There's good news for Oregon employers about the recently concluded 2017 legislative session: unlike years past, there were only a very small number of workplace laws passed. In fact, the Oregon Legislature only passed four pieces of workplace legislation that are even worth discussing.
There's a downside, however. The significance of at least two of these new laws is fairly profound, and will almost certainly change the way you do business. This update will get you up to speed on the new laws so you can begin making necessary adjustments.
Oregon Follows Trend By Passing Equal Pay Law
Given the equal pay movement that has rapidly spread across the country in the past several years, seeing federal, state, and local action attempting to remedy the pay gap that exists between genders, it should come as no surprise that the legislature passed and Governor Brown signed HB 2005 - Oregon's new "Equal Pay Law." Although originally designed to aid women who were being paid less than men for the same work, the new law will go much further than that.
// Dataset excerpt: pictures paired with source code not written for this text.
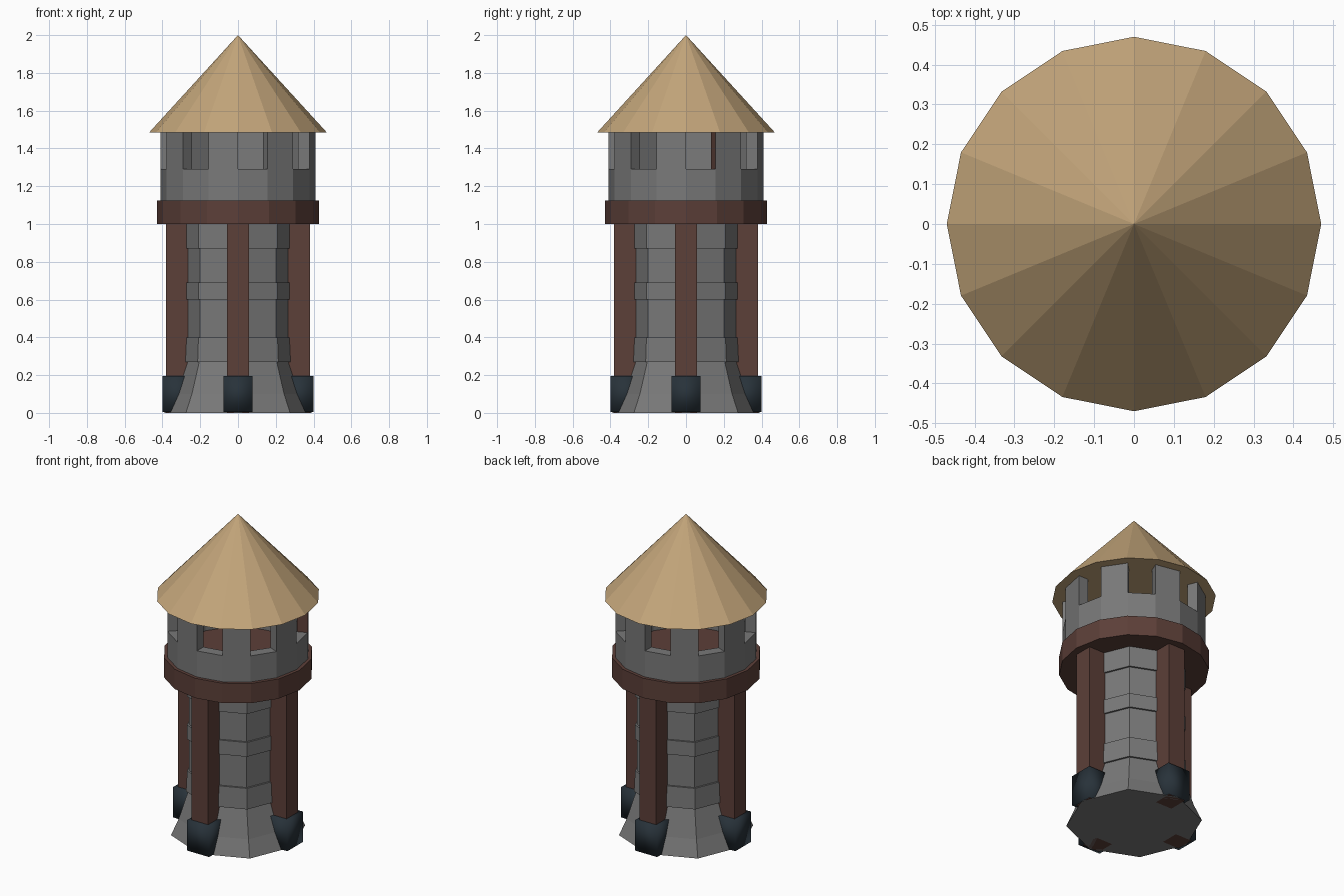
import bpy, bmesh, math
from mathutils import Vector

if "Cube" in bpy.data.objects:
    bpy.data.objects.remove(bpy.data.objects["Cube"])


def material(name, color):
    m = bpy.data.materials.new(name)
    m.diffuse_color = (*color, 1)
    m.use_nodes = True
    m.node_tree.nodes["Principled BSDF"].inputs["Base Color"].default_value = m.diffuse_color
    return m


STONE = material("grey stone", (0.19, 0.19, 0.19))
WOOD = material("brown wood", (0.107, 0.050, 0.040))
THATCH = material("tan thatch", (0.545, 0.376, 0.195))
IRON = material("dark iron", (0.021, 0.032, 0.042))


def finish(bm, name, *mats, smooth=False, fix=True):
    bmesh.ops.remove_doubles(bm, verts=bm.verts, dist=1e-5)
    if fix:
        bmesh.ops.recalc_face_normals(bm, faces=bm.faces)
    for f in bm.faces:
        f.smooth = smooth
    me = bpy.data.meshes.new(name)
    bm.to_mesh(me)
    bm.free()
    for m in mats:
        me.materials.append(m)
    ob = bpy.data.objects.new(name, me)
    bpy.context.collection.objects.link(ob)
    return ob


def polar(r, step, sides, z):
    a = math.tau * step / sides
    return Vector((r * math.cos(a), r * math.sin(a), z))


def lathe(name, profile, sides, mat):
    """Closed faceted solid from (radius, height) pairs; zero radius makes a tip."""
    bm = bmesh.new()
    rings = [[bm.verts.new(polar(r, i, sides, z)) for i in range(sides)]
             for r, z in profile if r > 0]
    for lo, hi in zip(rings, rings[1:]):
        for i in range(sides):
            j = (i + 1) % sides
            bm.faces.new((lo[i], lo[j], hi[j], hi[i]))
    bm.faces.new(rings[0][::-1])
    if profile[-1][0] == 0:
        tip = bm.verts.new((0, 0, profile[-1][1]))
        for i in range(sides):
            bm.faces.new((rings[-1][i], rings[-1][(i + 1) % sides], tip))
    else:
        bm.faces.new(rings[-1])
    return finish(bm, name, mat)


def box(name, lo, hi, angle, mat, smooth=False):
    """Box between two corners, turned about the tower axis."""
    bm = bmesh.new()
    bmesh.ops.create_cube(bm, size=1)
    lo, hi = Vector(lo), Vector(hi)
    for v in bm.verts:
        v.co = (lo + hi) / 2 + v.co * (hi - lo)
    ob = finish(bm, name, mat, smooth=smooth)
    ob.rotation_euler.z = angle
    return ob


# Octagonal shaft: flared foot and slightly raised stone bands
N, W = 0.284, 0.296
lathe("shaft", [(0.39, 0), (0.345, 0.10), (0.29, 0.27), (0.302, 0.27),
                (W, 0.40), (N, 0.40), (N, 0.60), (W, 0.60), (W, 0.69),
                (N, 0.69), (N, 0.87), (W, 0.87), (W, 1.01)], 8, STONE)

# Four timber posts with iron shoes
for k, side in enumerate(("right", "back", "left", "front")):
    a = k * math.pi / 2
    box(side + "_post", (0.265, -0.0575, 0), (0.38, 0.0575, 1.01), a, WOOD)
    box(side + "_post_shoe", (0.245, -0.078, 0.004), (0.40, 0.078, 0.195), a,
        IRON, smooth=True)

# Platform
lathe("platform", [(0.43, 1.0), (0.43, 1.125)], 16, WOOD)

# Battlement: every other facet is an opening up to the roof
R_OUT, R_IN, S = 0.41, 0.345, 16
Z0, Z1, Z2 = 1.12, 1.29, 1.485
bm = bmesh.new()


def quad(*points):
    f = bm.faces.new([bm.verts.new(polar(r, k, S, z)) for r, k, z in points])
    return f


for k in range(S):
    n = k + 1
    levels = [(Z0, Z1), (Z1, Z2)] if k % 2 else [(Z0, Z1)]
    for a, b in levels:
        quad((R_OUT, k, a), (R_OUT, n, a), (R_OUT, n, b), (R_OUT, k, b))
        quad((R_IN, n, a), (R_IN, k, a), (R_IN, k, b), (R_IN, n, b))
    top = levels[-1][1]
    quad((R_OUT, k, top), (R_OUT, n, top), (R_IN, n, top), (R_IN, k, top))
    quad((R_OUT, n, Z0), (R_OUT, k, Z0), (R_IN, k, Z0), (R_IN, n, Z0))
    if k % 2:
        jamb = quad((R_IN, k, Z1), (R_OUT, k, Z1), (R_OUT, k, Z2), (R_IN, k, Z2))
        jamb.material_index = 1 if k == 1 else 0  # one timber-faced jamb
        quad((R_OUT, n, Z1), (R_IN, n, Z1), (R_IN, n, Z2), (R_OUT, n, Z2))
finish(bm, "battlement", STONE, WOOD)

# Conical roof
lathe("roof", [(0.47, 1.485), (0, 2.0)], 16, THATCH)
Oregon's new "Equal Pay Law" will explicitly prohibit employers from paying people less based not only on gender, but also on race, color, religion, sexual orientation, national origin, marital status, disability, or age - in other words, it will aim to eradicate a number of alleged unfair pay practices. Once the law takes effect, you must ensure that wage levels for comparable work are equivalent no matter the employee's protected class status. If you can identify bona fide reasons for pay disparities - such as seniority, merit, production-related metrics, workplace locations, travel needs, education, training, or experience - you should be able to avoid legal liability. However, if you identify problematic pay issues, you are prohibited from cutting someone else's pay in order to even things out; you must take active steps to remedy the gap.
The new law will also bar employers from using salary history when determining new workers' pay, ensuring that pay inequities do not become entrenched from one job to another. Businesses are also barred from firing workers who ask what their coworkers earn, so make sure any confidentiality provisions you might have in your policies do not interfere with this right.
There are two pieces of good news with this law. First, you can enjoy a safe harbor from the law if, within three years of any future legal action, you have voluntarily assessed your pay practices in order to identify...